● Exercise details: Leave out the images; return the rest of the data exactly.

Recorded data
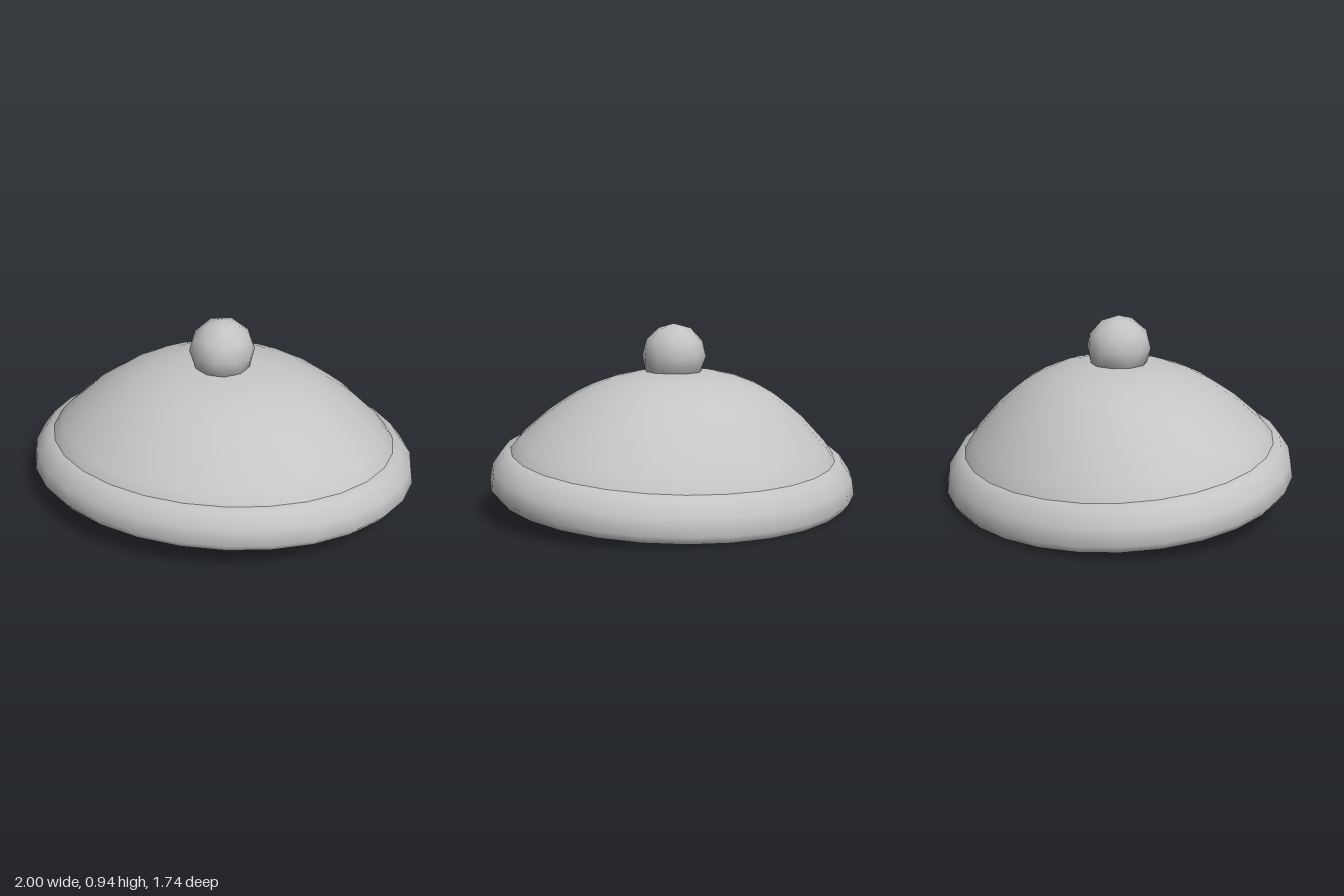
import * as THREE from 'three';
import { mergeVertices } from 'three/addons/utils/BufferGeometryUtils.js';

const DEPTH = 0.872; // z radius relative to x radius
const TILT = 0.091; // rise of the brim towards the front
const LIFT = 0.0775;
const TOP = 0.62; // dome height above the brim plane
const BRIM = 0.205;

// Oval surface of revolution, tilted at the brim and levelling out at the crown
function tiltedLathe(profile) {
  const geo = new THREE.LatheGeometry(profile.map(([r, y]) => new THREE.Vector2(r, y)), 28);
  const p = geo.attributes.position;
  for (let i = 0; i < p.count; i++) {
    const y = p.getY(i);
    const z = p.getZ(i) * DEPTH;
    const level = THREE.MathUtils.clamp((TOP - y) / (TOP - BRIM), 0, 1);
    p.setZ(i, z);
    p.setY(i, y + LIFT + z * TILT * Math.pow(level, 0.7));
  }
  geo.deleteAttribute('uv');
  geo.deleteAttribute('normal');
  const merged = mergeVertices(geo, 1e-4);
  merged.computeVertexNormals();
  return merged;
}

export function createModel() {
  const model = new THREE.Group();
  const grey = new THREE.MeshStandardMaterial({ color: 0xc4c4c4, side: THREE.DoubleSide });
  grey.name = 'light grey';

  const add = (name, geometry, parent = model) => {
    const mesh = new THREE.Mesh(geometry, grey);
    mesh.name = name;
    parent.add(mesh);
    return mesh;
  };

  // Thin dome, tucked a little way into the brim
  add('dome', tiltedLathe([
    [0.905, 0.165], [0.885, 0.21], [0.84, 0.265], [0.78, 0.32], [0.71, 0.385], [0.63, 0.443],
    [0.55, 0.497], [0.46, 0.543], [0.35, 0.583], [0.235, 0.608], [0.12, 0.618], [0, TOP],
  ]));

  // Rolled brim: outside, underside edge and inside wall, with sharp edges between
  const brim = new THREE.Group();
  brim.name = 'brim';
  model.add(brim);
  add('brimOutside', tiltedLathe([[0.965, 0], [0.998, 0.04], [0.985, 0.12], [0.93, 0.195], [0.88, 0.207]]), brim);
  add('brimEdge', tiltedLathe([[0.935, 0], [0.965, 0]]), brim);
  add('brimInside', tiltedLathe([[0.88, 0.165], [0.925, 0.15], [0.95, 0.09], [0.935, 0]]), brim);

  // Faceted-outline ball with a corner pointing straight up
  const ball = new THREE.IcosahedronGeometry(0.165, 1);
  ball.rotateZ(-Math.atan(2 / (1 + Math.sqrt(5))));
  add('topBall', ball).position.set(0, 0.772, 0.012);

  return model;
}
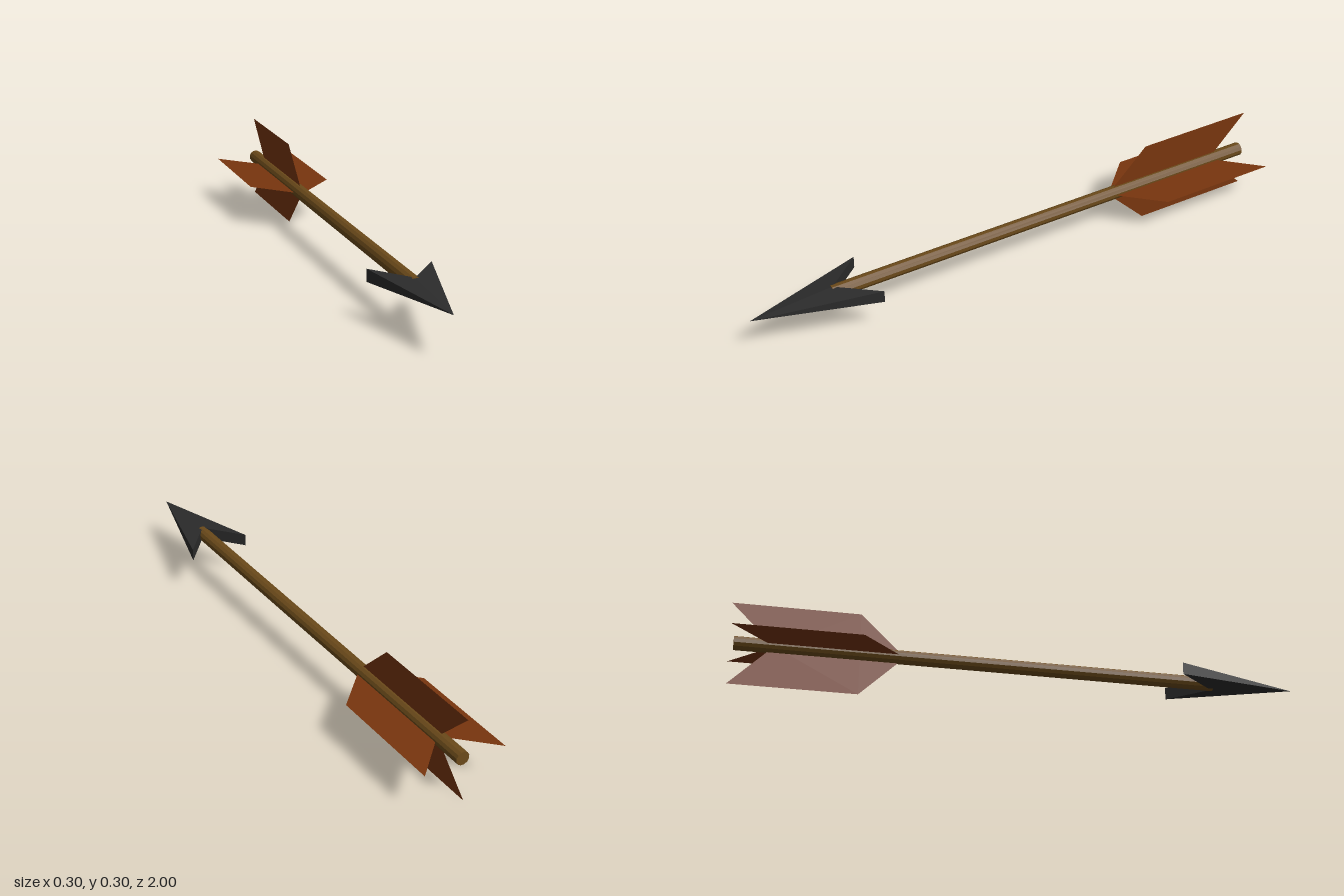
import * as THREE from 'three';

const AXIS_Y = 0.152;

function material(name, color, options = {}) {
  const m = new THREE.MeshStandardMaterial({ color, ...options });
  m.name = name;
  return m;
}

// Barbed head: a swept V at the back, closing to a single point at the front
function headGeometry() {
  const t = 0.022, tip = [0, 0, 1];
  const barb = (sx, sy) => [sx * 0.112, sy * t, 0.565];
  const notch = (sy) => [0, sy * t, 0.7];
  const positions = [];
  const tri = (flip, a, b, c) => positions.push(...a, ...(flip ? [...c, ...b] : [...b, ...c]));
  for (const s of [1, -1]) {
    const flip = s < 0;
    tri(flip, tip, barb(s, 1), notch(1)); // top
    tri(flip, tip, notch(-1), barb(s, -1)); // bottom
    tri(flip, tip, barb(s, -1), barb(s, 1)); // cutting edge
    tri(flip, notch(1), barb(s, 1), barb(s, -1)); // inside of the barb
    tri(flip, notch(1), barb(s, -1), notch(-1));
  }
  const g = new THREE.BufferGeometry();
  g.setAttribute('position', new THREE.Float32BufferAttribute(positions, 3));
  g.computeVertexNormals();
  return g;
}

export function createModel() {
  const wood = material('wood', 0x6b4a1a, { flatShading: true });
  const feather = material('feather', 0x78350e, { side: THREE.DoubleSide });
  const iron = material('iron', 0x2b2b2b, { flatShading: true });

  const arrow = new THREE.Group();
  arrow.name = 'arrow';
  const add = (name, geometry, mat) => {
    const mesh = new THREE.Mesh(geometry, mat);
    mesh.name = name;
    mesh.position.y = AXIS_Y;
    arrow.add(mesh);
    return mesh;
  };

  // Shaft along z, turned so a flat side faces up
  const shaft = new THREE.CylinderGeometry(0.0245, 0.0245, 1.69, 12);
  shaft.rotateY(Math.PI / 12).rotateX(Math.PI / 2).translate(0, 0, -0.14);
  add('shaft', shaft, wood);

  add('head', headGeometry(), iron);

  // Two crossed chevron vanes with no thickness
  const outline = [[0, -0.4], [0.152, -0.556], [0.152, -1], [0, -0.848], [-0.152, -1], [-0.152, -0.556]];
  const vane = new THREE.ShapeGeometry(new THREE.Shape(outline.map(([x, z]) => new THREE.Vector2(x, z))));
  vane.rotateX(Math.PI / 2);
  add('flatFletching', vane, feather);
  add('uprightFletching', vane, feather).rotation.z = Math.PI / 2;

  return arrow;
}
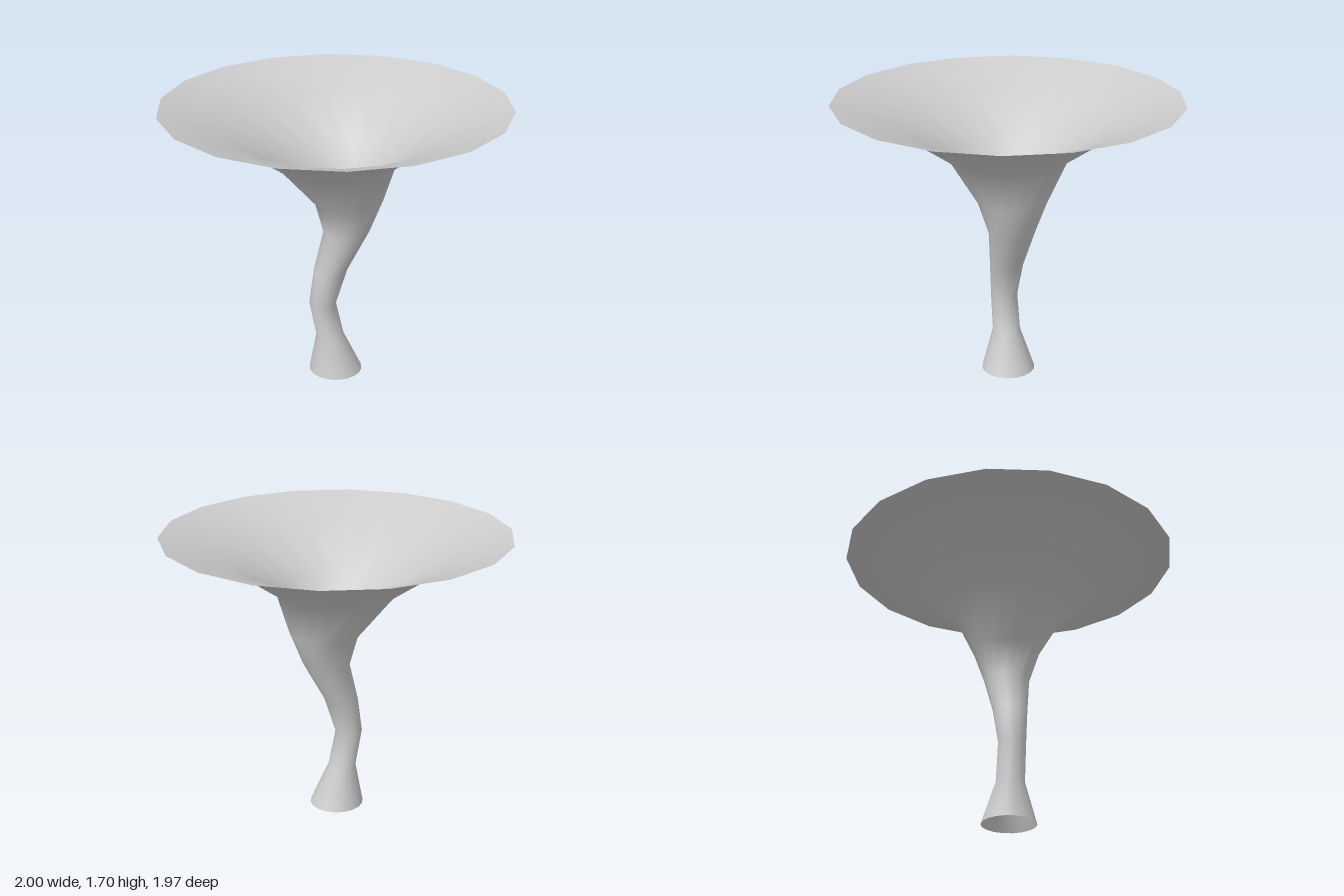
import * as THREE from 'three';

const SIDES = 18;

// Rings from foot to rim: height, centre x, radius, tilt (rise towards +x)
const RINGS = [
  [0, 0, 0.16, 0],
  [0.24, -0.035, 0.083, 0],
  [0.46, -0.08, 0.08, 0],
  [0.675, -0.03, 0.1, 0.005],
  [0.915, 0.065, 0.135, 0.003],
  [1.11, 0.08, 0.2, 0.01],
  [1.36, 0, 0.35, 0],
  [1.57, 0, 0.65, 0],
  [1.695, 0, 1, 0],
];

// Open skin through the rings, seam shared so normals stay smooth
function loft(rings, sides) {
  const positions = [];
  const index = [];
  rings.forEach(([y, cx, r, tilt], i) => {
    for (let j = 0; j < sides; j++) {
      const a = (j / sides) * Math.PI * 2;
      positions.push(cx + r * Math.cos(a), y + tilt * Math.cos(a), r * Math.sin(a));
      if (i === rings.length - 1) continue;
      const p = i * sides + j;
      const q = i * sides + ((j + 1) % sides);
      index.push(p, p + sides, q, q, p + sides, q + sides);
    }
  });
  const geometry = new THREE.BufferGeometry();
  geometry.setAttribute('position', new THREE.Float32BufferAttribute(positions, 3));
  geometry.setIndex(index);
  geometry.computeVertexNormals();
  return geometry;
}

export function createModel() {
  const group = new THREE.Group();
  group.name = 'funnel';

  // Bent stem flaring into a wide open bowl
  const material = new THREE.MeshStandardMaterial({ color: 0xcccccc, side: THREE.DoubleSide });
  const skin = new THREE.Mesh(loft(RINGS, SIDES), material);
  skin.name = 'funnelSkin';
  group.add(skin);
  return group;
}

● Worked solution:
import * as THREE from 'three';
import { mergeVertices } from 'three/addons/utils/BufferGeometryUtils.js';

const DEPTH = 0.872; // z radius relative to x radius
const TILT = 0.091; // rise of the brim towards the front
const LIFT = 0.0775;
const TOP = 0.62; // dome height above the brim plane
const BRIM = 0.205;

// Oval surface of revolution, tilted at the brim and levelling out at the crown
function tiltedLathe(profile) {
  const geo = new THREE.LatheGeometry(profile.map(([r, y]) => new THREE.Vector2(r, y)), 28);
  const p = geo.attributes.position;
  for (let i = 0; i < p.count; i++) {
    const y = p.getY(i);
    const z = p.getZ(i) * DEPTH;
    const level = THREE.MathUtils.clamp((TOP - y) / (TOP - BRIM), 0, 1);
    p.setZ(i, z);
    p.setY(i, y + LIFT + z * TILT * Math.pow(level, 0.7));
  }
  geo.deleteAttribute('uv');
  geo.deleteAttribute('normal');
  const merged = mergeVertices(geo, 1e-4);
  merged.computeVertexNormals();
  return merged;
}

export function createModel() {
  const model = new THREE.Group();
  const grey = new THREE.MeshStandardMaterial({ color: 0xc4c4c4, side: THREE.DoubleSide });
  grey.name = 'light grey';

  const add = (name, geometry, parent = model) => {
    const mesh = new THREE.Mesh(geometry, grey);
    mesh.name = name;
    parent.add(mesh);
    return mesh;
  };

  // Thin dome, tucked a little way into the brim
  add('dome', tiltedLathe([
    [0.905, 0.165], [0.885, 0.21], [0.84, 0.265], [0.78, 0.32], [0.71, 0.385], [0.63, 0.443],
    [0.55, 0.497], [0.46, 0.543], [0.35, 0.583], [0.235, 0.608], [0.12, 0.618], [0, TOP],
  ]));

  // Rolled brim: outside, underside edge and inside wall, with sharp edges between
  const brim = new THREE.Group();
  brim.name = 'brim';
  model.add(brim);
  add('brimOutside', tiltedLathe([[0.965, 0], [0.998, 0.04], [0.985, 0.12], [0.93, 0.195], [0.88, 0.207]]), brim);
  add('brimEdge', tiltedLathe([[0.935, 0], [0.965, 0]]), brim);
  add('brimInside', tiltedLathe([[0.88, 0.165], [0.925, 0.15], [0.95, 0.09], [0.935, 0]]), brim);

  // Faceted-outline ball with a corner pointing straight up
  const ball = new THREE.IcosahedronGeometry(0.165, 1);
  ball.rotateZ(-Math.atan(2 / (1 + Math.sqrt(5))));
  add('topBall', ball).position.set(0, 0.772, 0.012);

  return model;
}
import * as THREE from 'three';

const AXIS_Y = 0.152;

function material(name, color, options = {}) {
  const m = new THREE.MeshStandardMaterial({ color, ...options });
  m.name = name;
  return m;
}

// Barbed head: a swept V at the back, closing to a single point at the front
function headGeometry() {
  const t = 0.022, tip = [0, 0, 1];
  const barb = (sx, sy) => [sx * 0.112, sy * t, 0.565];
  const notch = (sy) => [0, sy * t, 0.7];
  const positions = [];
  const tri = (flip, a, b, c) => positions.push(...a, ...(flip ? [...c, ...b] : [...b, ...c]));
  for (const s of [1, -1]) {
    const flip = s < 0;
    tri(flip, tip, barb(s, 1), notch(1)); // top
    tri(flip, tip, notch(-1), barb(s, -1)); // bottom
    tri(flip, tip, barb(s, -1), barb(s, 1)); // cutting edge
    tri(flip, notch(1), barb(s, 1), barb(s, -1)); // inside of the barb
    tri(flip, notch(1), barb(s, -1), notch(-1));
  }
  const g = new THREE.BufferGeometry();
  g.setAttribute('position', new THREE.Float32BufferAttribute(positions, 3));
  g.computeVertexNormals();
  return g;
}

export function createModel() {
  const wood = material('wood', 0x6b4a1a, { flatShading: true });
  const feather = material('feather', 0x78350e, { side: THREE.DoubleSide });
  const iron = material('iron', 0x2b2b2b, { flatShading: true });

  const arrow = new THREE.Group();
  arrow.name = 'arrow';
  const add = (name, geometry, mat) => {
    const mesh = new THREE.Mesh(geometry, mat);
    mesh.name = name;
    mesh.position.y = AXIS_Y;
    arrow.add(mesh);
    return mesh;
  };

  // Shaft along z, turned so a flat side faces up
  const shaft = new THREE.CylinderGeometry(0.0245, 0.0245, 1.69, 12);
  shaft.rotateY(Math.PI / 12).rotateX(Math.PI / 2).translate(0, 0, -0.14);
  add('shaft', shaft, wood);

  add('head', headGeometry(), iron);

  // Two crossed chevron vanes with no thickness
  const outline = [[0, -0.4], [0.152, -0.556], [0.152, -1], [0, -0.848], [-0.152, -1], [-0.152, -0.556]];
  const vane = new THREE.ShapeGeometry(new THREE.Shape(outline.map(([x, z]) => new THREE.Vector2(x, z))));
  vane.rotateX(Math.PI / 2);
  add('flatFletching', vane, feather);
  add('uprightFletching', vane, feather).rotation.z = Math.PI / 2;

  return arrow;
}
import * as THREE from 'three';

const SIDES = 18;

// Rings from foot to rim: height, centre x, radius, tilt (rise towards +x)
const RINGS = [
  [0, 0, 0.16, 0],
  [0.24, -0.035, 0.083, 0],
  [0.46, -0.08, 0.08, 0],
  [0.675, -0.03, 0.1, 0.005],
  [0.915, 0.065, 0.135, 0.003],
  [1.11, 0.08, 0.2, 0.01],
  [1.36, 0, 0.35, 0],
  [1.57, 0, 0.65, 0],
  [1.695, 0, 1, 0],
];

// Open skin through the rings, seam shared so normals stay smooth
function loft(rings, sides) {
  const positions = [];
  const index = [];
  rings.forEach(([y, cx, r, tilt], i) => {
    for (let j = 0; j < sides; j++) {
      const a = (j / sides) * Math.PI * 2;
      positions.push(cx + r * Math.cos(a), y + tilt * Math.cos(a), r * Math.sin(a));
      if (i === rings.length - 1) continue;
      const p = i * sides + j;
      const q = i * sides + ((j + 1) % sides);
      index.push(p, p + sides, q, q, p + sides, q + sides);
    }
  });
  const geometry = new THREE.BufferGeometry();
  geometry.setAttribute('position', new THREE.Float32BufferAttribute(positions, 3));
  geometry.setIndex(index);
  geometry.computeVertexNormals();
  return geometry;
}

export function createModel() {
  const group = new THREE.Group();
  group.name = 'funnel';

  // Bent stem flaring into a wide open bowl
  const material = new THREE.MeshStandardMaterial({ color: 0xcccccc, side: THREE.DoubleSide });
  const skin = new THREE.Mesh(loft(RINGS, SIDES), material);
  skin.name = 'funnelSkin';
  group.add(skin);
  return group;
}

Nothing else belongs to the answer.